→ WHAT NEEDS TO BE DONE:
Look through the listing for the word "import". Copy each line that has it.

→ DATASET RECORDS:
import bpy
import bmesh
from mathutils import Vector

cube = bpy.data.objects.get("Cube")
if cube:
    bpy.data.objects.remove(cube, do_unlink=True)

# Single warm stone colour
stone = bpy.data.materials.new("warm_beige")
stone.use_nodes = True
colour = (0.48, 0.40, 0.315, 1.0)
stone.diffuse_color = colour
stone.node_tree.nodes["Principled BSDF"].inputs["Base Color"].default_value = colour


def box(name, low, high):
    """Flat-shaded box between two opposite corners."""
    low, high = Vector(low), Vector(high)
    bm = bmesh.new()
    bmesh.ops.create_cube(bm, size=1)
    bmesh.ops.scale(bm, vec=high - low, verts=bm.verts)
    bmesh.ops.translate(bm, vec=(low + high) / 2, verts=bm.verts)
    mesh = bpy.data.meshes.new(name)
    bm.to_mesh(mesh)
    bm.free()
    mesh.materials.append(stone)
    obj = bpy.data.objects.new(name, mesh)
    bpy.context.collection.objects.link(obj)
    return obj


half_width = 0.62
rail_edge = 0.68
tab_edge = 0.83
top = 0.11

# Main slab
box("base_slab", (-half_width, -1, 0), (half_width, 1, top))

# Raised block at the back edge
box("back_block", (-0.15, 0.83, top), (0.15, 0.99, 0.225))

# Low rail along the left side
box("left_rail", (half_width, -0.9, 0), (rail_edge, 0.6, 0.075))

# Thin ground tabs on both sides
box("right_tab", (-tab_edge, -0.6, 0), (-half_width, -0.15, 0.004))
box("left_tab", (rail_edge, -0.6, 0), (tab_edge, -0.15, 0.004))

→ THE COMPLETED TASK:
import bpy
import bmesh
from mathutils import Vector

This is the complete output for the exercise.